Wild card Obama tests waters for 2008 presidential bid (Roundup)
By Tony Czuczka Jan 16, 2007, 22:55 GMT
Washington - US Senator Barack Obama, a youthful African- American who has become the Democratic Party's rising star over the past year, took the first steps in his 2008 presidential campaign Tuesday.
Obama, 45, said he had decided to explore a presidential bid and would announce on February 10 whether he will run.
The son of a Kenyan father and a white American mother is Senator Hillary Clinton's main rival to lead the Democratic campaign to retake the White House when President George W Bush leaves office in January 2009.
Obama, a Harvard-trained lawyer with rock-star appeal, said Americans were hungry for an end to partisan deadlock between Democrats and Bush's Republicans, which he said was weakening the US.
'That's what we have to change first: We have to change our politics. We have to come together around our common interests and concerns as Americans,' he said in a video message.
The senator for the state of Illinois joins a crowded field in his centre-left party. Clinton, 59, the wife of former president Bill Clinton, has not declared her candidacy but is widely expected to run.
Labelled 'the next president' by Time magazine in October, Obama favours a pullback of US troops from Iraq and opposes Republican calls for partly privatising the US national pension system.
Bush has 'put our country in a precarious place' and led Americans into a 'tragic and costly war that should never have been waged,' he said in his message.
Obama, who represented poor Chicago residents in court and was elected to the Senate only two years ago, is a wild card for 2008.
He is considered less politically polarizing than Clinton, and his lack of Washington experience could work for or against him.

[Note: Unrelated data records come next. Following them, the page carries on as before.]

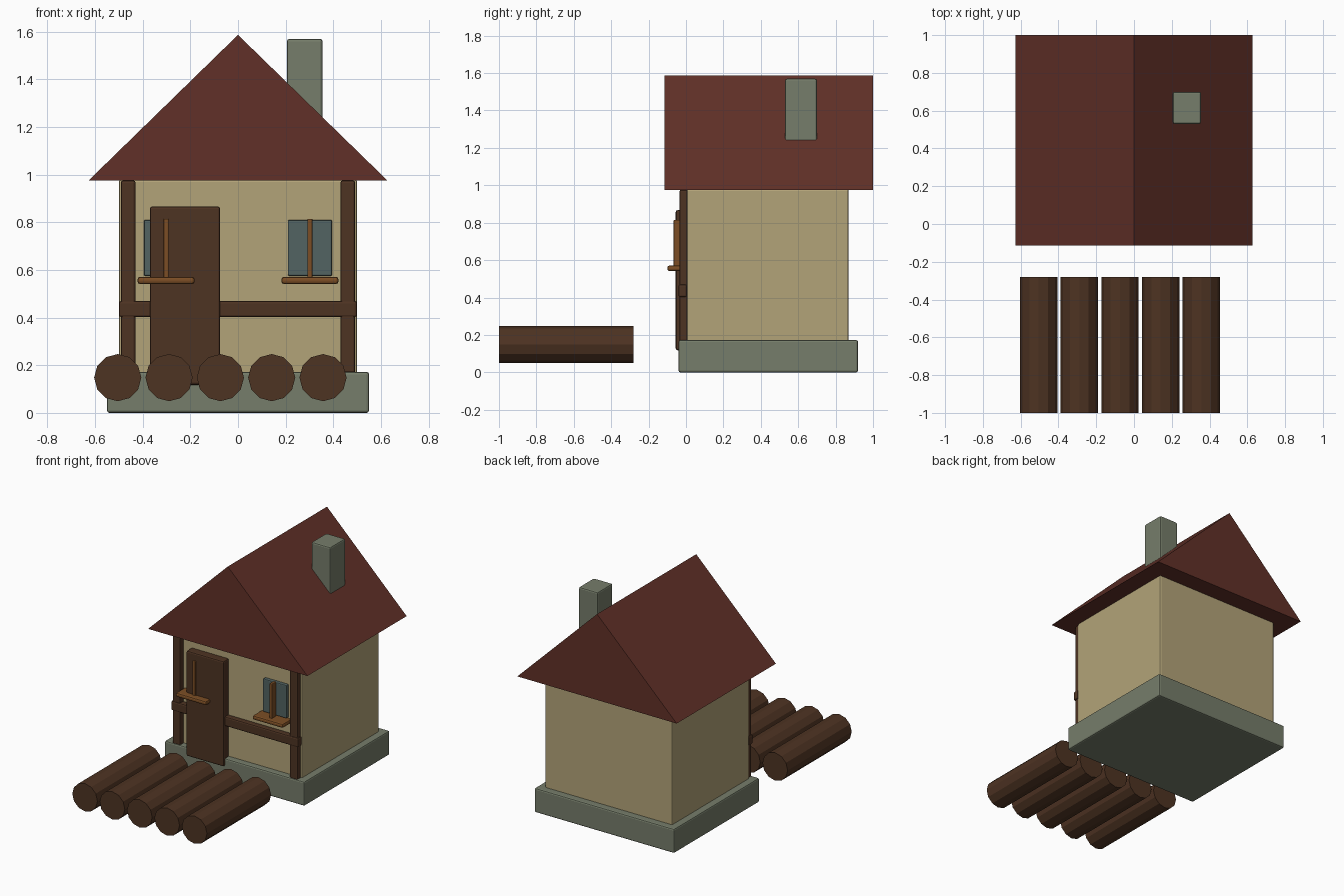
import bpy, bmesh, math
from mathutils import Matrix

if "Cube" in bpy.data.objects:
    bpy.data.objects.remove(bpy.data.objects["Cube"])


def material(name, rgb):
    m = bpy.data.materials.new(name)
    m.diffuse_color = (*rgb, 1)
    m.use_nodes = True
    m.node_tree.nodes["Principled BSDF"].inputs["Base Color"].default_value = m.diffuse_color
    return m


ROOF = material("roof red", (0.12, 0.03, 0.021))
PLASTER = material("cream plaster", (0.45, 0.37, 0.19))
STONE = material("grey stone", (0.18, 0.205, 0.145))
TIMBER = material("dark timber", (0.075, 0.033, 0.016))
TRIM = material("light wood trim", (0.20, 0.076, 0.018))
GLASS = material("window glass", (0.085, 0.125, 0.122))


def finish(name, bm, mat):
    bmesh.ops.recalc_face_normals(bm, faces=bm.faces)
    mesh = bpy.data.meshes.new(name)
    bm.to_mesh(mesh)
    bm.free()
    mesh.materials.append(mat)
    ob = bpy.data.objects.new(name, mesh)
    bpy.context.collection.objects.link(ob)
    return ob


def box(name, xs, ys, zs, mat, bevel=0.01):
    """Bevelled box given by its x, y and z ranges."""
    bm = bmesh.new()
    bmesh.ops.create_cube(bm, size=1)
    for v in bm.verts:
        v.co = [(a + b) / 2 + c * (b - a) for (a, b), c in zip((xs, ys, zs), v.co)]
    ob = finish(name, bm, mat)
    if bevel:
        mod = ob.modifiers.new("bevel", "BEVEL")
        mod.width = bevel
        mod.segments = 2
    return ob


# Stone base and plaster walls
box("base", (-0.55, 0.55), (-0.04, 0.92), (0, 0.172), STONE)
box("walls", (-0.5, 0.5), (0.005, 0.87), (0.16, 0.98), PLASTER)

# Roof: solid triangular prism
bm = bmesh.new()
tri = bm.faces.new([bm.verts.new((x, -0.115, z))
                    for x, z in ((-0.627, 0.976), (0.627, 0.976), (0, 1.587))])
ext = bmesh.ops.extrude_face_region(bm, geom=[tri])
bmesh.ops.translate(bm, vec=(0, 1.115, 0),
                    verts=[v for v in ext["geom"] if isinstance(v, bmesh.types.BMVert)])
# the starting face stays as the front gable
if not tri.is_valid or len(bm.faces) < 5:
    bmesh.ops.holes_fill(bm, edges=bm.edges)
finish("roof", bm, ROOF)

# Chimney
box("chimney", (0.205, 0.355), (0.53, 0.70), (1.15, 1.57), STONE)

# Timber frame and door
for side, s in (("left", -1), ("right", 1)):
    box(side + "_post", sorted((s * 0.43, s * 0.492)), (-0.035, 0.01), (0.165, 0.976), TIMBER)
box("cross_beam", (-0.5, 0.5), (-0.04, 0.005), (0.402, 0.47), TIMBER)
box("door", (-0.37, -0.075), (-0.055, 0.01), (0.118, 0.867), TIMBER)

# Windows: pane, centre bar and sill
for side, c in (("left", -0.302), ("right", 0.302)):
    box(side + "_window_pane", (c - 0.093, c + 0.093), (-0.02, 0.01), (0.575, 0.81), GLASS, 0.006)
    box(side + "_window_bar", (c - 0.011, c + 0.011), (-0.066, -0.015), (0.56, 0.815), TRIM, 0.005)
    box(side + "_window_sill", (c - 0.12, c + 0.12), (-0.1, 0.01), (0.541, 0.571), TRIM, 0.011)

# Row of twelve-sided logs
for i in range(5):
    bm = bmesh.new()
    bmesh.ops.create_cone(bm, cap_ends=True, segments=12, radius1=0.099, radius2=0.099, depth=0.72)
    bmesh.ops.transform(bm, verts=bm.verts,
                        matrix=Matrix.Translation((-0.505 + 0.2155 * i, -0.64, 0.148))
                        @ Matrix.Rotation(math.pi / 2, 4, "X"))
    finish(f"log_{i + 1}", bm, TIMBER)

No woman or African-American has ever been elected to the White House.
Thirteen months before the two major parties start the grueling process of nominating their presidential candidates, the campaign is already in full swing.
Competition is intense in both political parties because neither Bush nor Vice President Dick Cheney are running in 2008. Bush is constitutionally barred from seeking a third term and Cheney has ruled out a candidacy.
Democratic hopefuls include John Edwards, the vice presidential candidate in John Kerry's failed 2004 bid to unseat Bush, and several internationally less known politicians. Kerry himself has indicated he will seek the nomination too.
US Senator John McCain, a Vietnam War veteran known for his independent views, is the front-runner among the centre-right Republican Party. Former New York mayor Rudolph Giuliani, who led the city's response to the September 11, 2001 terrorist attacks, is also in the fray.© 2007 dpa - Deutsche Presse-Agentur